_TASK ITEM_. The answer is the full listing below, copied exactly, with its pictures omitted.

====== DATA RECORDS ======

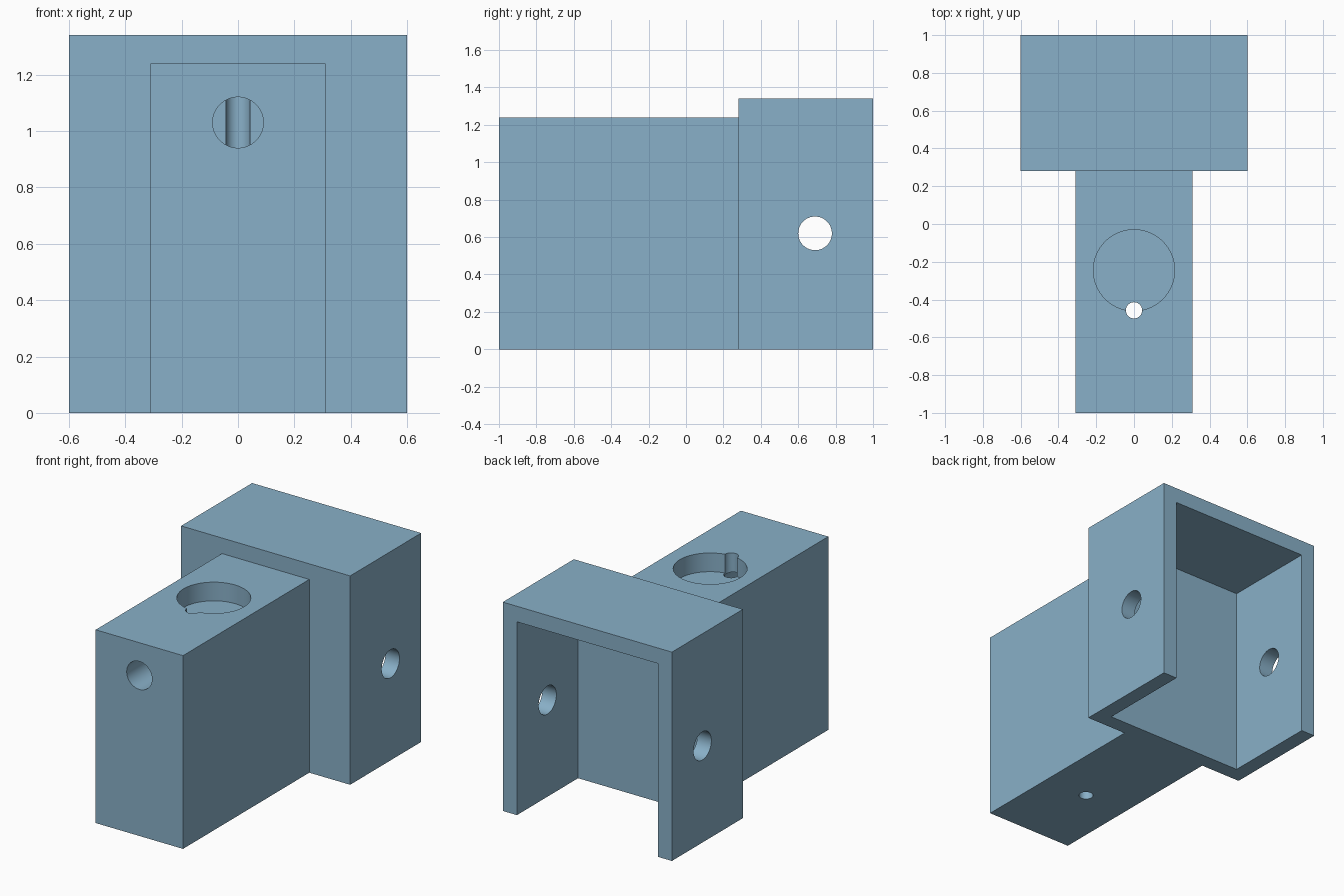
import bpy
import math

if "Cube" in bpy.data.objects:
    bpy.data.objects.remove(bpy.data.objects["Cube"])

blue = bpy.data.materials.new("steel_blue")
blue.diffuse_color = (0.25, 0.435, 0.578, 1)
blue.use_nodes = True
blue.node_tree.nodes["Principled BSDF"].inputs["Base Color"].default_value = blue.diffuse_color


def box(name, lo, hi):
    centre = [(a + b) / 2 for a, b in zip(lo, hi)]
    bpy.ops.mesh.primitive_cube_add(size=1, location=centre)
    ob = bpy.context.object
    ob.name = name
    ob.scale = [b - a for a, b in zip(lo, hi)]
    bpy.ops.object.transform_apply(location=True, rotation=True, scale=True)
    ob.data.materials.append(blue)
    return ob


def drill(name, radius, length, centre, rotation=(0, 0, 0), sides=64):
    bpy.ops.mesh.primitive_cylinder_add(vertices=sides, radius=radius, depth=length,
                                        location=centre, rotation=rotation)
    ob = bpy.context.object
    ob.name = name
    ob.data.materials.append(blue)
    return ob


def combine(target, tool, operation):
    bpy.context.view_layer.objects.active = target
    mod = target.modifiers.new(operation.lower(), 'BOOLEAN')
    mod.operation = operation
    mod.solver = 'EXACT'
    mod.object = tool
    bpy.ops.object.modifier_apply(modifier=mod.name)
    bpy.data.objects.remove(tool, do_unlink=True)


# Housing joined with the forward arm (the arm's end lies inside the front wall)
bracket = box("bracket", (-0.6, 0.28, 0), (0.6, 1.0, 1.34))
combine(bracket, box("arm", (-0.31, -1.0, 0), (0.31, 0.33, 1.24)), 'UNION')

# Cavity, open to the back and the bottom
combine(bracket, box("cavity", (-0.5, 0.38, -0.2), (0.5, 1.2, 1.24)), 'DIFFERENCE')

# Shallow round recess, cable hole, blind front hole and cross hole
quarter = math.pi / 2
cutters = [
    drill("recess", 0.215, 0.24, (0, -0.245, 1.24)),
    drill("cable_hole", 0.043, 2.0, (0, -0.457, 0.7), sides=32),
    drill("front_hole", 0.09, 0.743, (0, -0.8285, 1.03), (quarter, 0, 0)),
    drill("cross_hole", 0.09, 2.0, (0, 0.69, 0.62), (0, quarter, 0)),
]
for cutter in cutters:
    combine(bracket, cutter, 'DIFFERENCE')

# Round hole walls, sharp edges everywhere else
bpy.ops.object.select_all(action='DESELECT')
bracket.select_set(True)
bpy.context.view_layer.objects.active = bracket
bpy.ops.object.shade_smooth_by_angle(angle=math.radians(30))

======

_OUTPUT_.
import bpy
import math

if "Cube" in bpy.data.objects:
    bpy.data.objects.remove(bpy.data.objects["Cube"])

blue = bpy.data.materials.new("steel_blue")
blue.diffuse_color = (0.25, 0.435, 0.578, 1)
blue.use_nodes = True
blue.node_tree.nodes["Principled BSDF"].inputs["Base Color"].default_value = blue.diffuse_color


def box(name, lo, hi):
    centre = [(a + b) / 2 for a, b in zip(lo, hi)]
    bpy.ops.mesh.primitive_cube_add(size=1, location=centre)
    ob = bpy.context.object
    ob.name = name
    ob.scale = [b - a for a, b in zip(lo, hi)]
    bpy.ops.object.transform_apply(location=True, rotation=True, scale=True)
    ob.data.materials.append(blue)
    return ob


def drill(name, radius, length, centre, rotation=(0, 0, 0), sides=64):
    bpy.ops.mesh.primitive_cylinder_add(vertices=sides, radius=radius, depth=length,
                                        location=centre, rotation=rotation)
    ob = bpy.context.object
    ob.name = name
    ob.data.materials.append(blue)
    return ob


def combine(target, tool, operation):
    bpy.context.view_layer.objects.active = target
    mod = target.modifiers.new(operation.lower(), 'BOOLEAN')
    mod.operation = operation
    mod.solver = 'EXACT'
    mod.object = tool
    bpy.ops.object.modifier_apply(modifier=mod.name)
    bpy.data.objects.remove(tool, do_unlink=True)


# Housing joined with the forward arm (the arm's end lies inside the front wall)
bracket = box("bracket", (-0.6, 0.28, 0), (0.6, 1.0, 1.34))
combine(bracket, box("arm", (-0.31, -1.0, 0), (0.31, 0.33, 1.24)), 'UNION')

# Cavity, open to the back and the bottom
combine(bracket, box("cavity", (-0.5, 0.38, -0.2), (0.5, 1.2, 1.24)), 'DIFFERENCE')

# Shallow round recess, cable hole, blind front hole and cross hole
quarter = math.pi / 2
cutters = [
    drill("recess", 0.215, 0.24, (0, -0.245, 1.24)),
    drill("cable_hole", 0.043, 2.0, (0, -0.457, 0.7), sides=32),
    drill("front_hole", 0.09, 0.743, (0, -0.8285, 1.03), (quarter, 0, 0)),
    drill("cross_hole", 0.09, 2.0, (0, 0.69, 0.62), (0, quarter, 0)),
]
for cutter in cutters:
    combine(bracket, cutter, 'DIFFERENCE')

# Round hole walls, sharp edges everywhere else
bpy.ops.object.select_all(action='DESELECT')
bracket.select_set(True)
bpy.context.view_layer.objects.active = bracket
bpy.ops.object.shade_smooth_by_angle(angle=math.radians(30))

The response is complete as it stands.